Kate, 33, told well-wishers she could feel her baby kicking while opening a London recreation center as part of her official royal duties Monday.
"It's moving all the time. I can feel it kicking now," she told Martina McDonagh, 17, while holding her tummy to prove her point.
Martina, a student at Jack Tizard School, London, met Kate when the princess officially opened Kensington Leisure Centre in west London.
"I told her I hoped it was a girl but she said she doesn't know yet," Martina told reporters afterwards. "She said it was moving around a lot."
The $48 million facility is the perfect place to learn to swim – and Prince George, 18 months, may take advantage. The Kensington and Chelsea Council presented Kate with lifetime membership for her family, along with a duck-shaped rubber ring for Prince George and his own swimming lesson kit.
The center has special meaning for the royal family. Prince William learned to swim there as a child, when a pool existed on the same site as the new center.
"The Duchess was talking about Prince William learning to swim here and she said she hoped Prince George can come here to learn too," Tim Ahern, the council's Cabinet member for environment and leisure, told reporters.
"If George goes to school at Wetherby or one of the other local schools, he will almost certainly come here. Wetherby will use it."
As she toured the center – which has three swimming pools, a 120-station gym and a dance studio – Kate watched a series of sports being played. Over at the tai chi demonstration, Kate told grandmother Shelagh Laslett-O'Brien, 65, that she liked the look of the sport. "She said she'd maybe come down and try it after she's had the baby," Laslett-O'Brien, a retired social worker who ran a centre for homeless and refugee families in nearby Bayswater, tells PEOPLE.

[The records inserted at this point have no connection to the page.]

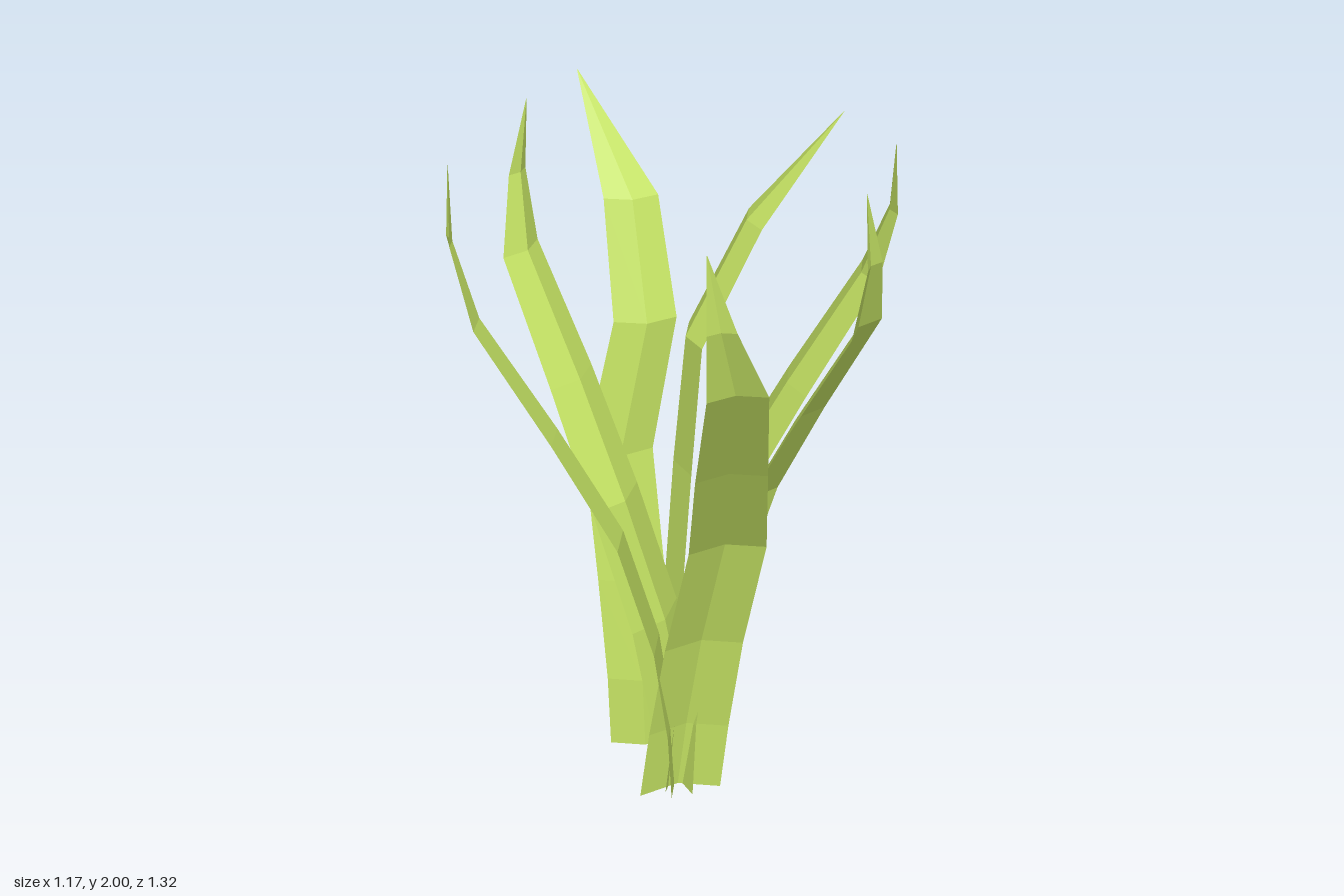
import * as THREE from 'three';

const material = new THREE.MeshStandardMaterial({ color: 0xc4e263, flatShading: true, side: THREE.DoubleSide });

// Blade cross-sections: [height, distance outward, sideways shift, half width]
const curledBlade = [
  [0, 0.02, 0, 0.12],
  [0.23, 0.035, 0.022, 0.117],
  [0.55, 0.08, 0.055, 0.112],
  [0.93, 0.185, 0.095, 0.107],
  [1.25, 0.35, 0.065, 0.095],
  [1.58, 0.535, 0.035, 0.077],
  [1.78, 0.58, -0.015, 0.037],
  [1.98, 0.57, -0.05, 0.001],
];
const flaredBlade = [
  [0, 0.0, 0.1, 0.1],
  [0.23, 0.01, 0.135, 0.1],
  [0.55, 0.035, 0.19, 0.1],
  [0.93, 0.07, 0.235, 0.1],
  [1.33, 0.1, 0.225, 0.088],
  [1.65, 0.275, 0.265, 0.077],
  [1.95, 0.52, 0.255, 0.001],
];
const leaningBlade = [
  [0, 0.15, 0.06, 0.1],
  [0.23, 0.16, 0.065, 0.1],
  [0.55, 0.21, 0.08, 0.1],
  [0.93, 0.29, 0.1, 0.1],
  [1.33, 0.315, 0.015, 0.09],
  [1.65, 0.44, 0.03, 0.077],
  [1.95, 0.66, 0.14, 0.001],
];

// Strip of three columns, its middle ridge raised towards the plant's centre
function bladeGeometry(sections) {
  const columns = [-1, 0, 1], n = columns.length;
  const positions = [], index = [];
  sections.forEach(([y, out, shift, half], row) => {
    columns.forEach((c, col) => {
      positions.push(shift + c * half, y, out + half * (0.32 * c * c - 0.22));
      if (row && col) {
        const d = row * n + col, c0 = d - 1, b = d - n, a = b - 1;
        index.push(a, b, d, a, d, c0);
      }
    });
  });
  const geometry = new THREE.BufferGeometry();
  geometry.setAttribute('position', new THREE.Float32BufferAttribute(positions, 3));
  geometry.setIndex(index);
  geometry.computeVertexNormals();
  return geometry;
}

export function createModel() {
  const group = new THREE.Group();
  group.name = 'leafyPlant';
  const curled = bladeGeometry(curledBlade);

  // name, shape, heading in degrees, base x, base z, height scale
  const leaves = [
    ['frontLeaf', curled, 0, 0, 0.08, 0.995],
    ['frontLeftLeaf', curled, 45, 0.018, 0.002, 1.01],
    ['leftLeaf', curled, 90, 0, 0.015, 0.995],
    ['rightLeaf', curled, -90, 0, 0.022, 0.995],
    ['backRightLeaf', curled, -135, 0.052, 0.018, 0.998],
    ['backLeftLeaf', bladeGeometry(flaredBlade), 90, 0, 0, 0.995],
    ['backLeaf', bladeGeometry(leaningBlade), 180, 0, 0, 1.005],
  ];
  for (const [name, geometry, heading, x, z, height] of leaves) {
    const leaf = new THREE.Mesh(geometry, material);
    leaf.name = name;
    leaf.position.set(x, 0, z);
    leaf.rotation.y = THREE.MathUtils.degToRad(heading);
    leaf.scale.y = height;
    group.add(leaf);
  }
  return group;
}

She spoke to 3- and 4-year-old arise new from St. Francis of Assisi Primary school, asking them about the throwing game they were playing. "I thought the children would be nervous but they were really comfortable talking to her," teacher Ailbhe Donoghue, who praised the duchess's calm nature, tells PEOPLE. "She seemed very natural with the children. She had a nice presence."
Their ease with her contrasted with earlier when a little two year old had dissolved into nerves at the prospect of handing her flowers and a tiny baby started crying when he met her.
Zack Benson, eight months old, and with his first teeth about to come through, was in the greeting line-up in the arms of his mother Rosie at a new high school in west London that Kate was opening.
He is the son of David Benson, the head of the Kensington Aldridge Academy. "You¹re very tired," six-month-pregnant Kate told Zack. "He is very sweet." His mum, 33, explained, "I think he is quite tired and hungry."
During her tour of the school, she met children in reading groups, including one 11-year-old girl reading a book called How To Avoid A Wombat's Bum. "She said, It looks like a good book," Chyna Mealin told reporters.
"She mentioned that she likes to read to George, books with pictures."
And she left with some gifts for George – a xylophone and baby-grow. And pupils who make ceramics, jewelry and other objects to sell at the nearby Portobello Road market, gave her a plate with a portrait of a golden-haired boy and Prince George's full name – George Alexander Louis – and date of birth, July 22, 2013.